Overtaking the Rangers in game #162

Feeling the love

I hope these videos stay online (at least for a while, whaddya say, mlb.com?)

AL West Champs – How Sweet It Is!

A’s players stream onto the field following the final out

As I write this, it will be 41 years tomorrow that my dad extracted my brother and I from school to attend a baseball game. October 5, 1971 was a warm Indian summer morning in the bay area. That afternoon, game 3 of the 1971 American League playoffs would take place between the Baltimore Orioles and my hometown Oakland A’s. My classmates were envious, and I had to endure their good-natured teasing, but knew that somehow the class would monitor the progress of the game. My very first playoff experience.

Some striking similarities in the game Mary Ann and I attended yesterday. Weekday game with a playoff atmosphere, kids in attendance missing school, classic bay area Indian summer weather, Oakland Coliseum, green and gold taking the field, a palpable level of excitement. Game #162, the final game in a season full of magic and exceeded expectations. We endured a loss back in ’71, Jim Palmer threw a complete game, despite a pair of home runs by Reggie Jackson. But the O’s were a powerhouse, even though they lost to the Pirates in the World Series, their lineup was formidable up and down.

Texas has a lineup more than capable of lighting up a pitching staff, but my A’s never flinched.

To say that history was made this day is a little misleading, but it certainly marked the culmination of an incredible regular season.

My observations:

A.J. Griffin was pulled after surrendering 5 runs. Unfortunate for him, the quality of his pitches wasn’t all that bad, it looked to me like he was more a victim of bad luck more than anything else. Evan Scribner relieved Griffin and ended up getting the win, but after getting a force out on one pitch in the 3rd, he did give up some loud contact the following inning. With 2 out, Beltre smashed a single, Cruz doubled and Young lined out to first. Were it not for Brandon Moss’ reach, Young probably has 2 RBIs. Scribner was sharp in the 5th and into the 6th inning.

A 4-run lead was not enough to strike fear into the hearts of the A’s and their faithful fans.
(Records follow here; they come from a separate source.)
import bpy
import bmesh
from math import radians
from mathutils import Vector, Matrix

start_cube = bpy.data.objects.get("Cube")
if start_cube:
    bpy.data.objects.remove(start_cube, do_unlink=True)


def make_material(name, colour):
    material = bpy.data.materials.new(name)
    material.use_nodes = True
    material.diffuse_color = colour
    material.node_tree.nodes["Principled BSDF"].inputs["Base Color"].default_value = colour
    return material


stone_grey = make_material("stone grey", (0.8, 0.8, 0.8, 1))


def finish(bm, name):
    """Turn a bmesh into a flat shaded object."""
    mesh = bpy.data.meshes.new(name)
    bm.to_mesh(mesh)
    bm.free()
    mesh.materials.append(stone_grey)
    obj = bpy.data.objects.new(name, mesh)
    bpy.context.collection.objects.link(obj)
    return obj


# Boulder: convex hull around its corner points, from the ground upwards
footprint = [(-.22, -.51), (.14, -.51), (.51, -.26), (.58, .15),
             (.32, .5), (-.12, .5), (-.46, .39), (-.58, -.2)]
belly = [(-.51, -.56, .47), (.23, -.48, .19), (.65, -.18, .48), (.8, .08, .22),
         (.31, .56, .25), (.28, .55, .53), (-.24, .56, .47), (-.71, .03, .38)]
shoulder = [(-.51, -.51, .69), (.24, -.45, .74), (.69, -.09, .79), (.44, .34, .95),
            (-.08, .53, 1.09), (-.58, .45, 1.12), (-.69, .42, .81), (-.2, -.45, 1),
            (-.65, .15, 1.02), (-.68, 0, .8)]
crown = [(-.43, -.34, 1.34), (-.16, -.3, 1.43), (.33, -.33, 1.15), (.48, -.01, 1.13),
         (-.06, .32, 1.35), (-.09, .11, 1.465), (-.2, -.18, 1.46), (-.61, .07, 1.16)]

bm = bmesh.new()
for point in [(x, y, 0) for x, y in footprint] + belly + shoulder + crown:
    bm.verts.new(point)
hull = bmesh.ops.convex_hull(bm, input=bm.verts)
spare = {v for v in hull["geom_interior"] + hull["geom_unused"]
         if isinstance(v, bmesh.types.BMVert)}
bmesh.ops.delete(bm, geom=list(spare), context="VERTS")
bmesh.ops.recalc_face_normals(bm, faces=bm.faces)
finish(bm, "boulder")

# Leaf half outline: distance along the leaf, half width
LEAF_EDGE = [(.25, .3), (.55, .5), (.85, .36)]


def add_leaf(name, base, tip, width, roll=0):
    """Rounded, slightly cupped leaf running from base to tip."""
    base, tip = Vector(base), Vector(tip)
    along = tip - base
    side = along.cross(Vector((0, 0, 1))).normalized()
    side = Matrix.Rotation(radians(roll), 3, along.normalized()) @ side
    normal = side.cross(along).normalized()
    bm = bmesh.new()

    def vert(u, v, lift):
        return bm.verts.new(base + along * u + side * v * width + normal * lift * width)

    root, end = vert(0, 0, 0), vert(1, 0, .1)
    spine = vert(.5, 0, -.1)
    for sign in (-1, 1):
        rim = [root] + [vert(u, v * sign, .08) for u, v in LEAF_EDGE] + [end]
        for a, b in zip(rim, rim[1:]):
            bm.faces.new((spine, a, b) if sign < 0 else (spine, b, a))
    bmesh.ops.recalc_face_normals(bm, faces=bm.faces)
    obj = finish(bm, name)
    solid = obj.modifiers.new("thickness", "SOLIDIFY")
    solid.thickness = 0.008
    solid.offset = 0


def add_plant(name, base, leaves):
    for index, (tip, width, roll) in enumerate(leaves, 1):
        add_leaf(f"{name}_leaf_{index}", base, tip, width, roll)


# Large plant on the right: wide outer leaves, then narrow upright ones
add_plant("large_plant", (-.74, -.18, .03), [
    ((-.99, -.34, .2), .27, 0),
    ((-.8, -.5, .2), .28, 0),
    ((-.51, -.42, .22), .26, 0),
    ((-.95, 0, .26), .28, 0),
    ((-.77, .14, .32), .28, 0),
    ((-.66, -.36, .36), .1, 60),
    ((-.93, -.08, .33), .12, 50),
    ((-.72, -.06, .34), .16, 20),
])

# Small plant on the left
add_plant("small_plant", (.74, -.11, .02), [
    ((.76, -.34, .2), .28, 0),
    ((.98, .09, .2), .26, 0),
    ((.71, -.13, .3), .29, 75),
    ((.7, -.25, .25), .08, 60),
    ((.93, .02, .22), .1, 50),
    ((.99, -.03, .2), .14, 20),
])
Yes, the volume dropped temporarily until Scribner got the out in the 3rd, but we sensed that being as early in the game as it was, scoring 4 runs was certainly within our reach.

A’s players run a victory lap after their infield celebration. Ah, to have front row seats – alas.

A’s fans are my people. It was like sitting with extended family – high fives, “Let’s Go Oakland” chants, vuvuzela blasts – the works. Lots of love in the stands.

The right field bleachers greet Grant Balfour with the boxing kangaroo move. Hilarious!

The players not only feel the love, they give it right back. The infield celebration was madness, the victory lap run by the entire roster afterward was even better. They just couldn’t get enough, returning to the field over an hour after the last out.